3. Spring Rains Bring Flooding
With these severe storms come a cascade of dangerous events, from high winds that can tip over large semi trucks, heavy rain, hail and even severe flooding.
Each storm has its own unique make-up of elements that contribute to the risk of property damage and physical injury, but the best way to help mitigate the extent of damage during these events is proper preparation.
It’s not all doom and gloom, however. Fortunately there are meteorologists around the country who are dedicated to predicting and mitigating the damage of extreme weather events. Here is how they gauge risk and communicate with the public:
Proper Preparation Prevents Severe Weather Damage
Weather centers around the country are incredibly active during the spring as they determine the potential for severe weather. The risk for severe weather is conveyed using a five-category scale that ranges in severity from marginal risk to high risk.
With this information they are able to communicate to communities how dangerous the potential developing storm could be. This amount of risk can change over time so it is important to check frequently for any updates on the conditions of the developing storm.
During the early stages of severe weather development, a “watch” may be communicated out. A watch means that conditions are favorable for dangerous thunderstorms, tornadoes or flooding to develop over the next couple of hours. Once a watch is issued, the public should keep an eye out for urgent weather updates and check frequently. If conditions eventually culminate into actual severe weather, a “warning” may be communicated out, indicating that the severe weather has been spotted in the area and the certain locations may be in the direct or adjacent path of the storm.
Because of spring severe weather unpredictability the area of concern for the warning may be larger than the actual storm pattern to account for the change in direction or severity from the wind or geography.
Regardless of the alert, it is advised that you have safety plans in place to seek shelter and secure belongings in the event of a storm. Securing belongings is crucial in minimizing the risk of debris becoming missiles that cause even greater damage and injury.
The good news, however, is that while extreme weather is likely to occur, the weather is warming up and the blue skies of summer are on the way, with the promise of a more stable atmosphere, and less hot air and cold air extremes.
The Bottom Line
Springtime is largely perceived to be a joyous, transitional season best depicted by blooming flowers and sunny weather. But ask any meteorologist and they’ll be sure to warn you how common extreme weather events – including thunderstorms, tornados and flooding – are expected as a result of cold winter temperatures warming and creating a restless atmosphere.

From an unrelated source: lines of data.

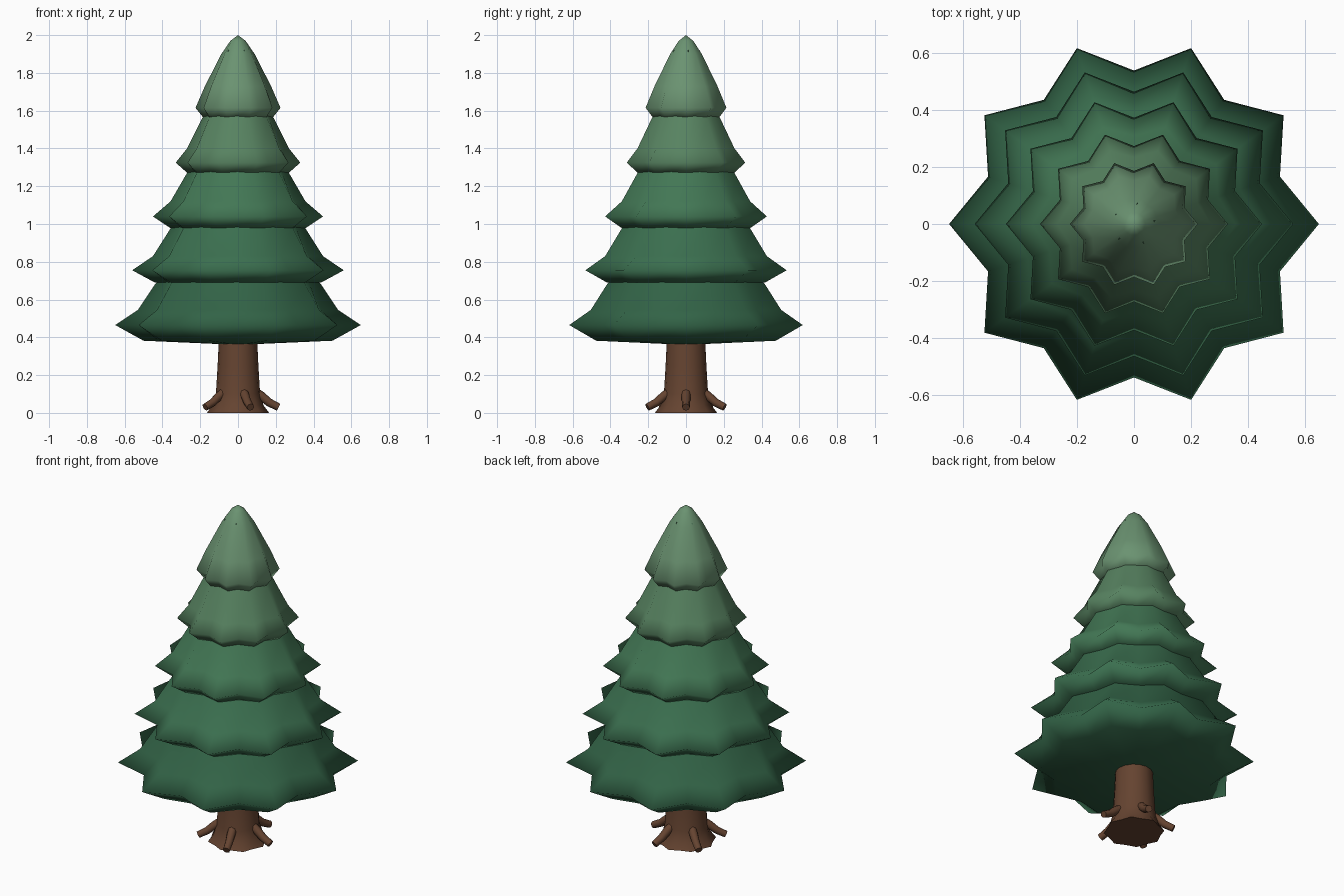
import bpy, bmesh, math
from mathutils import Vector

if "Cube" in bpy.data.objects:
    bpy.data.objects.remove(bpy.data.objects["Cube"])

def material(name, rgb):
    m = bpy.data.materials.new(name)
    m.diffuse_color = (*rgb, 1)
    m.use_nodes = True
    m.node_tree.nodes["Principled BSDF"].inputs["Base Color"].default_value = m.diffuse_color
    return m

def finish(name, bm, mat, angle):
    bmesh.ops.recalc_face_normals(bm, faces=bm.faces)
    me = bpy.data.meshes.new(name)
    bm.to_mesh(me)
    bm.free()
    ob = bpy.data.objects.new(name, me)
    bpy.context.collection.objects.link(ob)
    me.materials.append(mat)
    bpy.ops.object.select_all(action='DESELECT')
    ob.select_set(True)
    bpy.context.view_layer.objects.active = ob
    bpy.ops.object.shade_smooth_by_angle(angle=math.radians(angle))
    return ob

def bridge(bm, a, b):
    n = len(a)
    for i in range(n):
        bm.faces.new((a[i], a[(i + 1) % n], b[(i + 1) % n], b[i]))

def lathe(name, mat, rings, sides, angle, bottom, top):
    """Rings are (radius, z, notch ratio); every second vertex is a notch."""
    bm = bmesh.new()
    loops = []
    for r, z, notch in rings:
        loop = []
        for i in range(sides):
            a = 2 * math.pi * i / sides
            q = r * (notch if i % 2 else 1)
            loop.append(bm.verts.new((q * math.cos(a), q * math.sin(a), z)))
        loops.append(loop)
    for a, b in zip(loops, loops[1:]):
        bridge(bm, a, b)
    for loop, z in ((loops[0], bottom), (loops[-1], top)):
        c = bm.verts.new((0, 0, z))
        for i in range(sides):
            bm.faces.new((loop[i], loop[(i + 1) % sides], c))
    return finish(name, bm, mat, angle)

def tube(name, mat, path, sides=8):
    """Tapered tube along (x, y, z, radius) points."""
    bm = bmesh.new()
    pts = [Vector(p[:3]) for p in path]
    loops = []
    for i, p in enumerate(pts):
        d = (pts[min(i + 1, len(pts) - 1)] - pts[max(i - 1, 0)]).normalized()
        side = d.cross(Vector((0, 0, 1))).normalized()
        up = side.cross(d)
        loops.append([bm.verts.new(p + path[i][3] * (
            side * math.cos(2 * math.pi * k / sides) + up * math.sin(2 * math.pi * k / sides)))
            for k in range(sides)])
    for a, b in zip(loops, loops[1:]):
        bridge(bm, a, b)
    bm.faces.new(loops[0])
    bm.faces.new(loops[-1])
    return finish(name, bm, mat, 50)

bark = material("bark", (0.13, 0.057, 0.03))

# Trunk with flared foot
lathe("trunk", bark, [(0.165, 0, 0.9), (0.135, 0.04, 0.94), (0.117, 0.10, 1),
                      (0.108, 0.25, 1), (0.10, 0.42, 1)], 16, 50, 0, 0.42)

# Five roots
for k in range(5):
    a = math.radians(72 * k)
    prof = [(0.085, 0.115, 0.024), (0.125, 0.088, 0.024), (0.165, 0.055, 0.022), (0.215, 0.03, 0.02)]
    tube(f"root_{k + 1}", bark, [(r * math.cos(a), r * math.sin(a), z, w) for r, z, w in prof])

# Foliage tiers, lowest first: colour, rings from underside to top, underside z, top z
tiers = [
    ((0.032, 0.125, 0.062), [(0.50, 0.382), (0.65, 0.465), (0.53, 0.545), (0.44, 0.68), (0.27, 0.86)], 0.36, 0.95),
    ((0.043, 0.158, 0.078), [(0.44, 0.69), (0.56, 0.755), (0.45, 0.83), (0.355, 0.98), (0.21, 1.15)], 0.675, 1.23),
    ((0.055, 0.185, 0.09), [(0.36, 0.98), (0.45, 1.04), (0.357, 1.12), (0.27, 1.27), (0.15, 1.43)], 0.965, 1.5),
    ((0.095, 0.225, 0.118), [(0.27, 1.272), (0.33, 1.325), (0.27, 1.40), (0.19, 1.56), (0.11, 1.68)], 1.255, 1.74),
    ((0.145, 0.29, 0.165), [(0.185, 1.565), (0.225, 1.615), (0.175, 1.73), (0.088, 1.90), (0.04, 1.97)], 1.55, 2.0),
]
notches = [0.88, 0.83, 0.87, 0.91, 0.95]
for k, (rgb, rings, low, high) in enumerate(tiers):
    lathe(f"foliage_tier_{k + 1}", material(f"needles_{k + 1}", rgb),
          [(r, z, n) for (r, z), n in zip(rings, notches)], 20, 180, low, high)

# Tiny needle sprigs near the tip
dark = material("sprig", (0.05, 0.14, 0.075))
for k in range(5):
    a = math.radians(8 + 72 * k)
    tube(f"tip_sprig_{k + 1}", dark, [(r * math.cos(a), r * math.sin(a), z, w)
         for r, z, w in ((0.092, 1.865, 0.003), (0.07, 1.92, 0.003))], 5)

About the Author
Nicole Stevens is an intern meteorologist at Iteris' Weather Operations Center in Grand Forks, ND.
Connect with Nicole on LinkedIn.